Research output: Contribution to journal › Review › Research › peer-review
Neuronal signaling in the central nervous system (CNS) associates with release of K+ into the extracellular space resulting in transient increases in [K+]o. This elevated K+ is swiftly removed, in part, via uptake by neighboring glia cells. This process occurs in parallel to the [K+]o elevation and glia cells thus act as K+ sinks during the neuronal activity, while releasing it at the termination of the pulse. The molecular transport mechanisms governing this glial K+ absorption remain a point of debate. Passive distribution of K+ via Kir4.1-mediated spatial buffering of K+ has become a favorite within the glial field, although evidence for a quantitatively significant contribution from this ion channel to K+ clearance from the extracellular space is sparse. The Na+/K+-ATPase, but not the Na+/K+/Cl− cotransporter, NKCC1, shapes the activity-evoked K+ transient. The different isoform combinations of the Na+/K+-ATPase expressed in glia cells and neurons display different kinetic characteristics and are thereby distinctly geared toward their temporal and quantitative contribution to K+ clearance. The glia cell swelling occurring with the K+ transient was long assumed to be directly associated with K+ uptake and/or AQP4, although accumulating evidence suggests that they are not. Rather, activation of bicarbonate- and lactate transporters appear to lead to glial cell swelling via the activity-evoked alkaline transient, K+-mediated glial depolarization, and metabolic demand. This review covers evidence, or lack thereof, accumulated over the last half century on the molecular mechanisms supporting activity-evoked K+ and extracellular space dynamics.
|Number of pages||20|

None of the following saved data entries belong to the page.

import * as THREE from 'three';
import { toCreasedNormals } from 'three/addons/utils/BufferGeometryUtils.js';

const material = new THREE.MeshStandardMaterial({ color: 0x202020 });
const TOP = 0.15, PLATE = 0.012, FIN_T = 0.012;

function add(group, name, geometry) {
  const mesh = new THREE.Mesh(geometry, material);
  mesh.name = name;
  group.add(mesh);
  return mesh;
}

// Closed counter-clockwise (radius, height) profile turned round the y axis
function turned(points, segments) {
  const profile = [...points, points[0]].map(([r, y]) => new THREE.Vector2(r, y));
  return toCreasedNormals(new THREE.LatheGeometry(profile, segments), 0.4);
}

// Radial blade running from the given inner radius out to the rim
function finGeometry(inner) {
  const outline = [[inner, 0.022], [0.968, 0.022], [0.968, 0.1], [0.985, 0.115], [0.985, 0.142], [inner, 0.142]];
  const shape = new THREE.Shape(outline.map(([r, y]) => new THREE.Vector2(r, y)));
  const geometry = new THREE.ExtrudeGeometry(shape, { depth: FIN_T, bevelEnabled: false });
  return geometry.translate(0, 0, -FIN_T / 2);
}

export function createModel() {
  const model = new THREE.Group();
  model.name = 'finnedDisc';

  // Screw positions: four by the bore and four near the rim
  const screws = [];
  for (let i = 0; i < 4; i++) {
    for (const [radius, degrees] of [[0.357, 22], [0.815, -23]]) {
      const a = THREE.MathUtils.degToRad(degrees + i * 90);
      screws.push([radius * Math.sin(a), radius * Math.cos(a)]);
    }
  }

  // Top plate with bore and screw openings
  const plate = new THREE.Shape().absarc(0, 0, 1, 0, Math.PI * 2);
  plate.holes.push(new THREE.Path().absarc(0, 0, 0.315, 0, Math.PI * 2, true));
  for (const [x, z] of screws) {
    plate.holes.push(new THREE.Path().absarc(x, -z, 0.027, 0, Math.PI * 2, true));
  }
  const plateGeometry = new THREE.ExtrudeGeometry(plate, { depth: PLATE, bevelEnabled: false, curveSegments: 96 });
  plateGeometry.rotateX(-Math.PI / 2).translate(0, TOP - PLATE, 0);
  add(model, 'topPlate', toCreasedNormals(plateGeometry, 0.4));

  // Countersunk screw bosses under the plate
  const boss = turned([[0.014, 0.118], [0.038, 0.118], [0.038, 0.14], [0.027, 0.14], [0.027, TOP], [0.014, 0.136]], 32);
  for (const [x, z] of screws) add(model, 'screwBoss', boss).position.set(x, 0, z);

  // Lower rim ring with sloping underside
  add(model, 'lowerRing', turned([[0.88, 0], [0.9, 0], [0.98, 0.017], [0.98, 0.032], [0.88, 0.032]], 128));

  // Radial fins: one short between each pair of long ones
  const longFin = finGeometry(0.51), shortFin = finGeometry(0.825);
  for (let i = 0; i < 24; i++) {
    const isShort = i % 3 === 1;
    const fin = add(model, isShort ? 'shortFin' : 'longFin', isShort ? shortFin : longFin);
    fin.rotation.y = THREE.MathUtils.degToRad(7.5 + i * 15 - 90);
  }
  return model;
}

|Publication status||Published - 2020|
- extracellular space shrinkage, glia, glia cell swelling, K clearance, Kir4.1, Na/K-ATPase, NKCC1, spatial buffering